Friday 25 November 2022. 10:15am - 11:15am

Erica Huang

Incorporating computational thinking – secondary mathematics teachers’ perspectives

Contact Author: Erica Huang (This email address is being protected from spambots. You need JavaScript enabled to view it.)

Dept. of Curriculum & Pedagogy, Faculty of Education, University of British Columbia, Vancouver, B.C., V6T 1Z4, Canada


Incorporating computational thinking (CT) in K-12 education has gained momentum in recent years. As part of a global curriculum reform to include CT and coding, the Ministry of Education in British Columbia (BC), Canada also introduced CT and coding to the K-12 curriculum in 2016. Coding is added as a suggested activity from Grade 6 to 12 in mathematics and is seen as a vehicle to teach CT. The curriculum describes CT as “a thought process that uses pattern recognition and decomposition to describe an algorithm in a way that a computer can execute” (BC Ministry of Education, 2016), based on Wing’s (2011) influential work. This study explores how BC secondary mathematics teachers understand CT and incorporate it in their classrooms.

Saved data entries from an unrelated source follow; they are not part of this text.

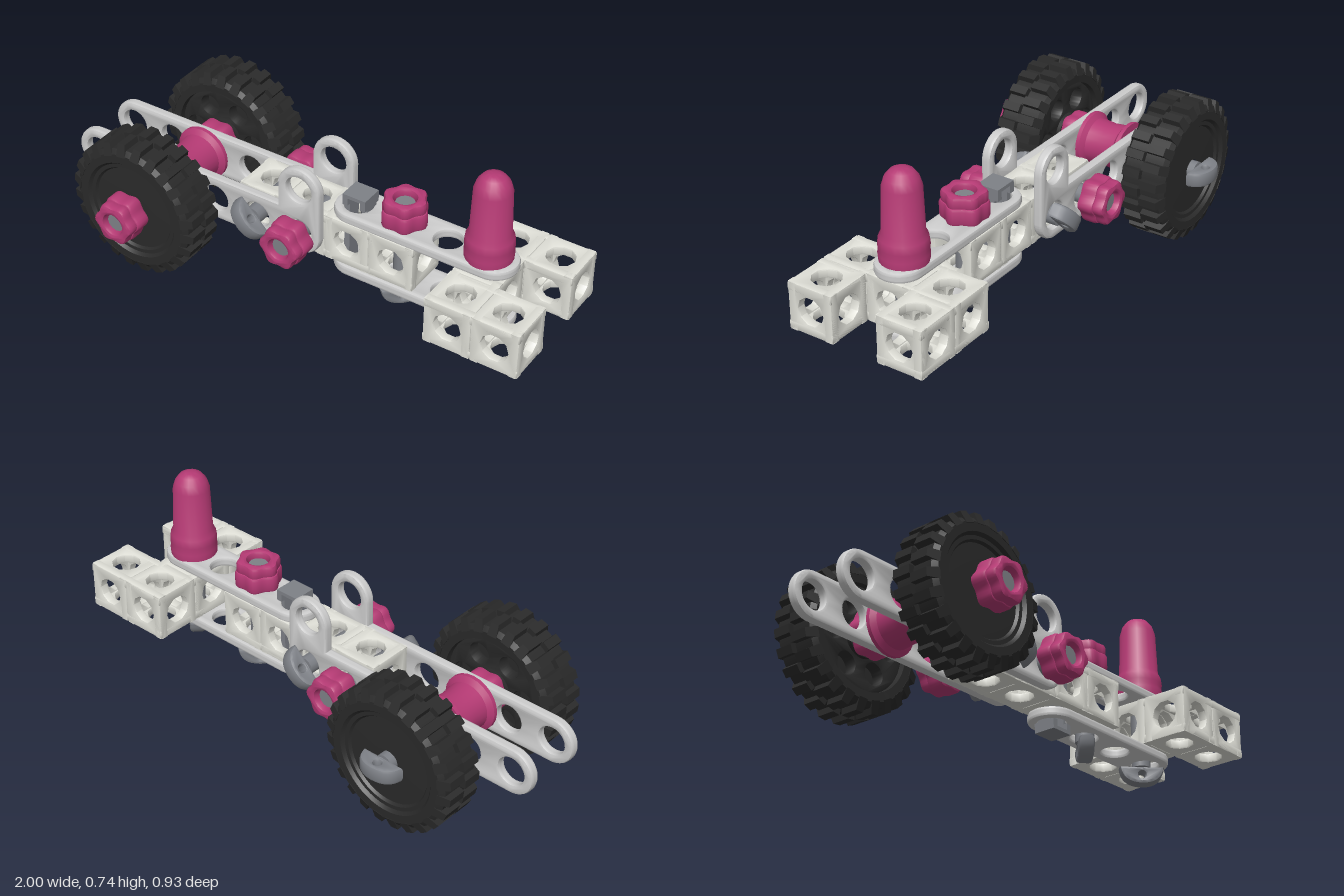
import * as THREE from 'three';
import { mergeGeometries, toCreasedNormals } from 'three/addons/utils/BufferGeometryUtils.js';

const mat = (color) => new THREE.MeshStandardMaterial({ color });
const P = 0.185;   // hole spacing
const ZC = -0.01;  // centre plane of the frame
const HOLE = 0.053;

function add(parent, name, geo, material, x = 0, y = 0, z = 0) {
  const m = new THREE.Mesh(geo, material);
  m.name = name;
  m.position.set(x, y, z);
  parent.add(m);
  return m;
}

function hole(shape, x, y, r) {
  const p = new THREE.Path();
  p.absarc(x, y, r, 0, Math.PI * 2, true);
  shape.holes.push(p);
}

// Extrusion centred on z = 0, bevel included in the total depth
function slab(shape, depth, bevel = 0.008, segs = 8) {
  const g = new THREE.ExtrudeGeometry(shape, {
    depth: depth - 2 * bevel, bevelEnabled: bevel > 0, bevelSize: bevel, bevelOffset: -bevel,
    bevelThickness: bevel, bevelSegments: 2, curveSegments: segs,
  });
  g.translate(0, 0, -depth / 2 + bevel);
  return toCreasedNormals(g, 0.7);
}

// Rounded strip with n holes, first hole at the origin; optional upright eye above the last hole
function strip(n, upright) {
  const r = 0.09, L = (n - 1) * P, s = new THREE.Shape();
  s.absarc(0, 0, r, Math.PI / 2, Math.PI * 1.5, false);
  if (upright) {
    s.absarc(L, 0, r, -Math.PI / 2, 0, false);
    s.absarc(L, P, r, 0, Math.PI, false);
    s.lineTo(L - r, r);
  } else s.absarc(L, 0, r, -Math.PI / 2, Math.PI / 2, false);
  s.closePath();
  for (let i = 0; i < n; i++) hole(s, i * P, 0, HOLE);
  if (upright) hole(s, L, P, HOLE);
  return slab(s, 0.04, 0.012, 12);
}

// Cube cell bored through on all three axes
function cellGeometry() {
  const h = P / 2, t = 0.036, s = new THREE.Shape();
  s.moveTo(-h, -h); s.lineTo(h, -h); s.lineTo(h, h); s.lineTo(-h, h); s.closePath();
  hole(s, 0, 0, 0.054);
  const faces = [[0, 0], [0, Math.PI], [0, Math.PI / 2], [0, -Math.PI / 2], [Math.PI / 2, 0], [-Math.PI / 2, 0]];
  return mergeGeometries(faces.map(([rx, ry]) =>
    slab(s, t, 0.005, 5).translate(0, 0, h - t / 2).rotateX(rx).rotateY(ry)));
}

// Six-lobed outline for the hand nuts
function lobed(r, depth) {
  const pts = [];
  for (let i = 0; i < 48; i++) {
    const a = (i / 48) * Math.PI * 2, q = r * (0.93 + 0.07 * Math.cos(a * 6));
    pts.push(new THREE.Vector2(q * Math.cos(a), q * Math.sin(a)));
  }
  const s = new THREE.Shape(pts);
  hole(s, 0, 0, 0.042);
  return slab(s, depth, 0.012, 10);
}

// Bolt along local z: winged head below a, shaft to b, nut above b
function bolt(name, a, b, mats, { nut = true, twist = 0 } = {}) {
  const g = new THREE.Group();
  g.name = name;
  const end = b + 0.085;
  add(g, 'shaft', new THREE.CylinderGeometry(0.036, 0.036, end - a, 12).rotateX(Math.PI / 2), mats.steel, 0, 0, (a + end) / 2);
  const s = new THREE.Shape();
  s.moveTo(-0.085, 0); s.lineTo(0.085, 0);
  s.bezierCurveTo(0.08, 0.045, 0.055, 0.068, 0, 0.07);
  s.bezierCurveTo(-0.055, 0.068, -0.08, 0.045, -0.085, 0);
  hole(s, 0, 0.032, 0.014);
  const head = add(g, 'wingHead', slab(s, 0.06, 0.012).rotateX(-Math.PI / 2), mats.steel, 0, 0, a);
  head.rotation.z = twist;
  if (nut) {
    add(g, 'nutBase', lobed(0.09, 0.068), mats.pink, 0, 0, b + 0.034);
    add(g, 'nutTop', lobed(0.084, 0.05), mats.pink, 0, 0, b + 0.083);
  }
  return g;
}

// Wheel with axis z, outer face towards +z
function wheel(name, rubber) {
  const g = new THREE.Group();
  g.name = name;
  const profile = [[0.04, -0.085], [0.075, -0.085], [0.075, -0.02], [0.19, -0.02], [0.2, -0.088], [0.235, -0.09],
    [0.253, -0.075], [0.253, 0.075], [0.235, 0.09], [0.2, 0.09], [0.19, 0.078], [0.175, 0.078], [0.168, 0.068],
    [0.1, 0.07], [0.04, 0.07]].map(([r, y]) => new THREE.Vector2(r, y));
  add(g, 'tyre', toCreasedNormals(new THREE.LatheGeometry(profile, 48).rotateX(Math.PI / 2), 0.6), rubber);

  // Inner rim with round pockets
  const rim = new THREE.Shape();
  rim.absarc(0, 0, 0.197, 0, Math.PI * 2, false);
  hole(rim, 0, 0, 0.04);
  for (let i = 0; i < 6; i++) hole(rim, 0.132 * Math.cos(i * Math.PI / 3), 0.132 * Math.sin(i * Math.PI / 3), 0.042);
  add(g, 'pocketRim', slab(rim, 0.05, 0.004, 16), rubber, 0, 0, -0.045);

  // Two staggered rows of tapered tread lugs
  const lugs = [], n = 24;
  for (const side of [-1, 1]) for (let i = 0; i < n; i++) {
    const lug = new THREE.BoxGeometry(0.04, 0.046, 0.09), p = lug.attributes.position;
    for (let k = 0; k < p.count; k++) if (p.getY(k) > 0) {
      p.setX(k, p.getX(k) * 0.8);
      if (p.getZ(k) * side > 0) p.setZ(k, p.getZ(k) - side * 0.018);
    }
    lug.computeVertexNormals();
    lugs.push(lug.translate(0, 0.252, side * 0.0475).rotateZ((i + (side > 0 ? 0.5 : 0)) / n * Math.PI * 2));
  }
  add(g, 'treadLugs', mergeGeometries(lugs), rubber);
  return g;
}

export function createModel() {
  const root = new THREE.Group();
  root.name = 'constructionVehicle';
  const mats = { pink: mat(0xb53a74), steel: mat(0x7e8187) };
  const white = mat(0xdfdfd7), grey = mat(0xcdcdcb), rubber = mat(0x2a2a2a);
  const AX = -0.57, AY = 0.277;

  // Perforated blocks: the centre beam and the forked nose
  const cell = cellGeometry();
  const beam = new THREE.Group(), nose = new THREE.Group();
  beam.name = 'centreBeam'; nose.name = 'forkedNose';
  root.add(beam, nose);
  for (let i = 0; i < 4; i++) add(beam, 'beamCell', cell, white, -0.175 + i * P, AY, ZC);
  for (const [i, k] of [[0, -1], [0, 0], [0, 1], [1, -1], [1, 1]])
    add(nose, 'noseCell', cell, white, 0.722 + i * P, 0.264, ZC + k * P);

  // Side strips with upright eyes, and the flat strips above and below
  const side = strip(6, true), flat = strip(4, false).rotateX(Math.PI / 2);
  add(root, 'leftSideStrip', side, grey, -0.912, AY, 0.1);
  add(root, 'rightSideStrip', side, grey, -0.912, AY, -0.125);
  add(root, 'topStrip', flat, grey, 0.19, 0.383, ZC);
  add(root, 'bottomStrip', flat, grey, 0.19, 0.152, ZC);

  // Wheels
  const left = wheel('leftWheel', rubber), right = wheel('rightWheel', rubber);
  left.position.set(AX, AY, 0.263);
  right.position.set(AX, AY, -0.302);
  right.rotation.y = Math.PI;
  root.add(left, right);

  // Spool between the strips, spacers beside the wheels
  const spool = [[0.04, -0.09], [0.11, -0.09], [0.11, -0.075], [0.09, -0.06], [0.084, 0], [0.09, 0.06],
    [0.11, 0.075], [0.11, 0.09], [0.04, 0.09]].map(([r, y]) => new THREE.Vector2(r, y));
  add(root, 'axleSpool', toCreasedNormals(new THREE.LatheGeometry(spool, 24).rotateX(Math.PI / 2), 0.6), mats.pink, AX, AY, ZC);
  add(root, 'leftSpacer', lobed(0.092, 0.06), mats.pink, AX, AY, 0.147);
  add(root, 'rightSpacer', lobed(0.092, 0.07), mats.pink, AX, AY, -0.178);

  // Bolts across the frame
  const axle = bolt('axleBolt', -0.397, 0.355, mats);
  axle.position.set(AX, AY, 0);
  const front = bolt('middleBolt', -0.162, 0.14, mats, { twist: Math.PI / 4 });
  front.position.set(0.01, AY, 0);
  const rear = bolt('rearBolt', -0.135, 0.165, mats, { twist: Math.PI / 4 });
  rear.position.set(-0.18, AY, 0);
  rear.rotation.y = Math.PI;
  root.add(axle, front, rear);

  // Upright bolts
  const deck = bolt('deckBolt', 0.117, 0.403, mats, { twist: Math.PI / 4 });
  const mast = bolt('mastBolt', 0.117, 0.403, mats, { nut: false, twist: -Math.PI / 4 });
  [deck, mast].forEach((b, i) => {
    b.rotation.x = -Math.PI / 2;
    b.position.set(i ? 0.722 : 0.38, 0, ZC);
    root.add(b);
  });

  // Tall domed cap
  const cap = [[0, 0.4], [0.088, 0.4], [0.09, 0.43], [0.087, 0.445], [0.09, 0.46], [0.086, 0.49], [0.076, 0.51],
    [0.07, 0.68], [0.06, 0.712], [0.042, 0.735], [0.02, 0.745], [0, 0.745]].map(([r, y]) => new THREE.Vector2(r, y));
  add(root, 'domedCap', toCreasedNormals(new THREE.LatheGeometry(cap, 20), 0.6), mats.pink, 0.722, 0, ZC);

  // Split clip through the deck
  const clip = new THREE.Group();
  clip.name = 'splitClip';
  clip.position.set(0.195, 0, ZC);
  root.add(clip);
  for (const s of [-1, 1]) {
    add(clip, 'clipLeg', new THREE.BoxGeometry(0.022, 0.36, 0.06), mats.steel, s * 0.037, 0.275, 0);
    add(clip, 'clipBar', new THREE.BoxGeometry(0.096, 0.014, 0.09), mats.steel, 0, 0.275 + s * 0.173, 0);
    for (const y of [0.43, 0.115]) add(clip, 'clipLip', new THREE.BoxGeometry(0.022, 0.04, 0.09), mats.steel, s * 0.037, y, 0);
  }
  return root;
}
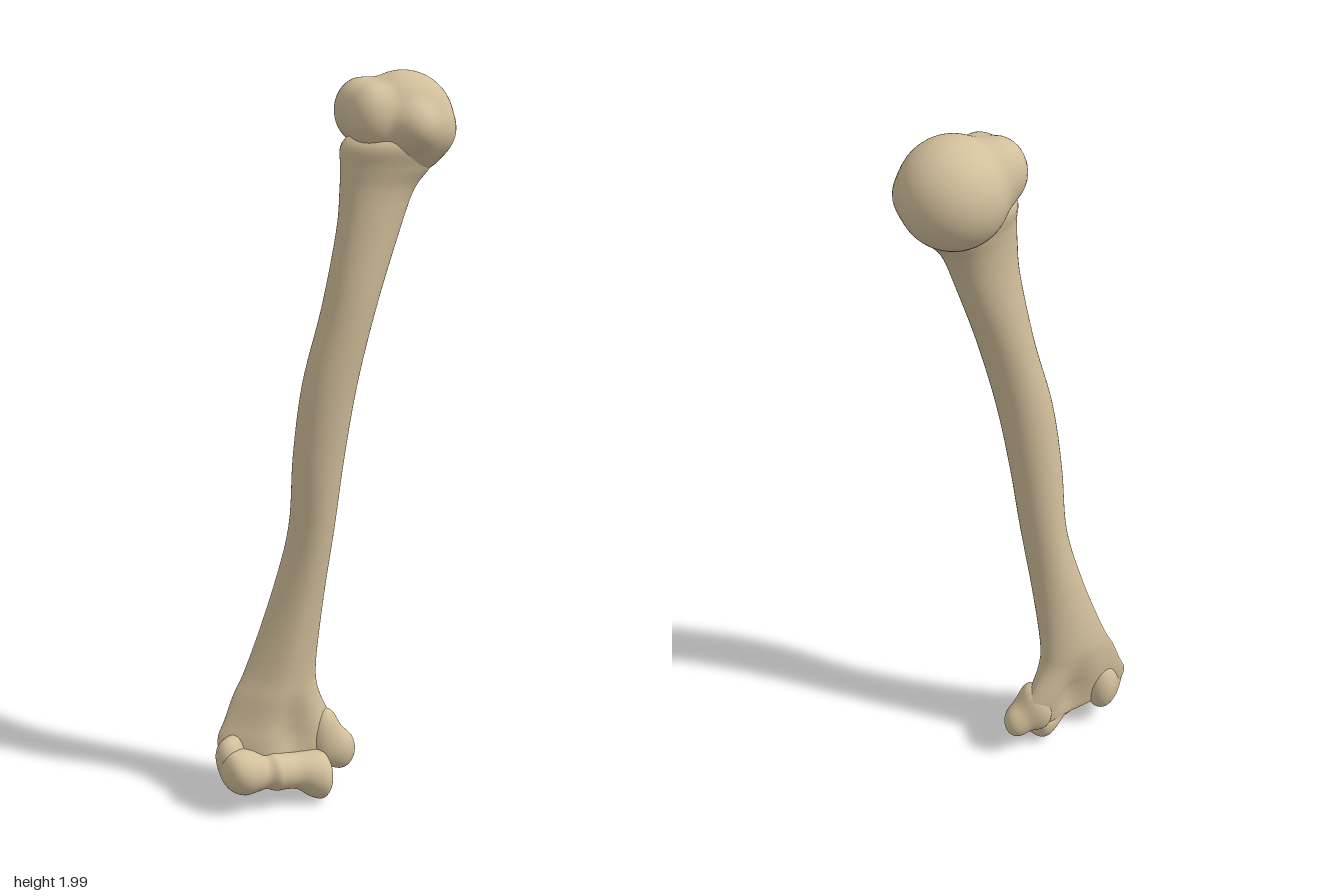
import * as THREE from 'three';
import { mergeVertices } from 'three/addons/utils/BufferGeometryUtils.js';

// Smooth interpolation through rows of section numbers
function sampleRows(rows, u) {
  const i = Math.min(Math.floor(u), rows.length - 2), t = u - i;
  const row = k => rows[Math.max(0, Math.min(rows.length - 1, k))];
  return rows[i].map((b, k) => {
    const c = row(i + 1)[k], m0 = (c - row(i - 1)[k]) / 2, m1 = (row(i + 2)[k] - b) / 2;
    return b + m0 * t + (3 * (c - b) - 2 * m0 - m1) * t * t + (2 * (b - c) + m0 + m1) * t * t * t;
  });
}

// Skin closed rings; place(row, angle) gives a point of the ring
function loft(rows, steps, sides, place) {
  const positions = [], index = [], rings = (rows.length - 1) * steps;
  for (let i = 0; i <= rings; i++) {
    const row = sampleRows(rows, i / steps);
    for (let j = 0; j < sides; j++) positions.push(...place(row, (j / sides) * Math.PI * 2));
  }
  for (let i = 0; i < rings; i++) for (let j = 0; j < sides; j++) {
    const k = (j + 1) % sides, a = i * sides + j, b = i * sides + k;
    index.push(a, a + sides, b, b, a + sides, b + sides);
  }
  const geo = new THREE.BufferGeometry();
  geo.setAttribute('position', new THREE.Float32BufferAttribute(positions, 3));
  geo.setIndex(index);
  geo.computeVertexNormals();
  return geo;
}

// Push a sphere out from a centre onto a soft union of ellipsoids [x, y, z, rx, ry, rz]
function blend(center, lumps, soft) {
  const field = p => lumps.reduce((d, [x, y, z, a, b, c]) => {
    const e = (Math.hypot((p.x - x) / a, (p.y - y) / b, (p.z - z) / c) - 1) * Math.min(a, b, c);
    const h = Math.max(soft - Math.abs(d - e), 0) / soft;
    return Math.min(d, e) - h * h * soft / 4;
  }, 10);
  let geo = new THREE.SphereGeometry(1, 64, 44);
  geo.deleteAttribute('uv');
  geo.deleteAttribute('normal');
  geo = mergeVertices(geo, 1e-4);
  const pos = geo.attributes.position, dir = new THREE.Vector3(), p = new THREE.Vector3();
  const origin = new THREE.Vector3(...center);
  for (let i = 0; i < pos.count; i++) {
    dir.fromBufferAttribute(pos, i).normalize();
    let lo = 0, hi = 0.4;
    for (let n = 0; n < 18; n++) {
      const mid = (lo + hi) / 2;
      if (field(p.copy(origin).addScaledVector(dir, mid)) < 0) lo = mid; else hi = mid;
    }
    p.copy(origin).addScaledVector(dir, lo);
    pos.setXYZ(i, p.x, p.y, p.z);
  }
  geo.computeVertexNormals();
  return geo;
}

export function createModel() {
  const group = new THREE.Group();
  const bone = new THREE.MeshStandardMaterial({ color: 0xd2bf9b });
  bone.name = 'bone';
  const add = (name, geo) => {
    const mesh = new THREE.Mesh(geo, bone);
    mesh.name = name;
    group.add(mesh);
  };

  // Shaft rows: y, centre x, radius x, centre z, radius z, outer thinning, backward sweep, fossa depth
  const shaftRows = [
    [0.08, -0.13, 0.01, -0.07, 0.01, 0, 0, 0],
    [0.10, -0.13, 0.13, -0.07, 0.035, 0.1, 0.03, 0.3],
    [0.15, -0.135, 0.165, -0.073, 0.046, 0.1, 0.05, 0.55],
    [0.20, -0.138, 0.166, -0.078, 0.052, 0.3, 0.055, 0.6],
    [0.25, -0.138, 0.145, -0.083, 0.054, 0.4, 0.05, 0.4],
    [0.32, -0.138, 0.118, -0.086, 0.056, 0.5, 0.045, 0.1],
    [0.40, -0.123, 0.097, -0.087, 0.057, 0.5, 0.035, 0],
    [0.60, -0.083, 0.073, -0.073, 0.061, 0.3, 0.02, 0],
    [0.80, -0.051, 0.061, -0.053, 0.066, 0.1, 0.005, 0],
    [1.00, -0.038, 0.069, -0.035, 0.069, 0, 0, 0],
    [1.20, -0.013, 0.073, -0.018, 0.072, 0, 0, 0],
    [1.40, 0.035, 0.071, -0.003, 0.073, 0, 0, 0],
    [1.60, 0.088, 0.086, 0.003, 0.069, 0, 0, 0],
    [1.70, 0.113, 0.102, 0.003, 0.073, 0, 0, 0],
    [1.76, 0.138, 0.125, 0.005, 0.086, 0, 0, 0],
    [1.82, 0.152, 0.133, 0.005, 0.1, 0, 0, 0],
    [1.87, 0.152, 0.07, 0.005, 0.06, 0, 0, 0],
  ];
  add('shaft', loft(shaftRows, 6, 48, ([y, cx, rx, cz, rz, thin, back, fossa], a) => {
    const x = cx + rx * Math.cos(a), outer = Math.max(0, -Math.cos(a)) ** 2;
    const dent = 1 - fossa * Math.exp(-(((x + 0.115) / 0.05) ** 2));
    return [x, y, cz - back * outer + rz * Math.sin(a) * (1 - thin * outer) * dent];
  }));

  // Upper end: ball and the two tubercles beside it
  add('head', blend([0.16, 1.87, 0.01], [
    [0.19, 1.866, -0.004, 0.134, 0.134, 0.132],
    [0.088, 1.9, -0.035, 0.07, 0.083, 0.075],
    [0.082, 1.885, 0.035, 0.064, 0.082, 0.062],
    [0.172, 1.862, 0.1, 0.056, 0.058, 0.055],
    [0.24, 1.85, 0.068, 0.055, 0.055, 0.05],
  ], 0.025));

  // Elbow spool rows along x: x, centre y, centre z, radius
  const spoolRows = [
    [-0.012, 0.09, -0.035, 0.001],
    [-0.022, 0.085, -0.033, 0.05],
    [-0.045, 0.08, -0.03, 0.07],
    [-0.075, 0.085, -0.032, 0.066],
    [-0.115, 0.1, -0.038, 0.052],
    [-0.155, 0.108, -0.04, 0.052],
    [-0.18, 0.112, -0.042, 0.055],
    [-0.205, 0.115, -0.05, 0.05],
    [-0.235, 0.12, -0.056, 0.06],
    [-0.27, 0.123, -0.058, 0.065],
    [-0.3, 0.128, -0.062, 0.055],
    [-0.318, 0.13, -0.068, 0.03],
    [-0.322, 0.13, -0.07, 0.001],
  ];
  add('elbowSpool', loft(spoolRows, 5, 40, ([x, cy, cz, r], a) =>
    [x, cy + r * Math.cos(a), cz + r * Math.sin(a)]));

  // Knobs on both sides of the elbow
  add('innerEpicondyle', blend([0.015, 0.14, -0.055], [
    [0.034, 0.13, -0.05, 0.044, 0.058, 0.038],
    [-0.005, 0.18, -0.064, 0.04, 0.075, 0.044],
    [-0.025, 0.15, -0.075, 0.03, 0.06, 0.04],
  ], 0.03));
  add('outerEpicondyle', blend([-0.27, 0.15, -0.1], [
    [-0.29, 0.16, -0.09, 0.037, 0.052, 0.038],
    [-0.235, 0.16, -0.115, 0.045, 0.085, 0.042],
    [-0.26, 0.11, -0.085, 0.05, 0.05, 0.045],
  ], 0.03));
  return group;
}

Leanne Robertson

Computational thinking in Australian primary schools

Contact Author: Leanne Robertson (This email address is being protected from spambots. You need JavaScript enabled to view it.)

Sydney School of Education and Social Work, The University of Sydney, Sydney NSW 2006, Australia


Implementation of Digital Technologies (DT) is mandatory in Australian primary schools. Computational thinking (CT), a problem-solving approach that uses human knowledge and digital technologies to address problems, is part of the DT curriculum.

Aims for this research include identification of professional learning (PL) to support teachers to develop knowledge and resources needed to implement CT aspects of DT.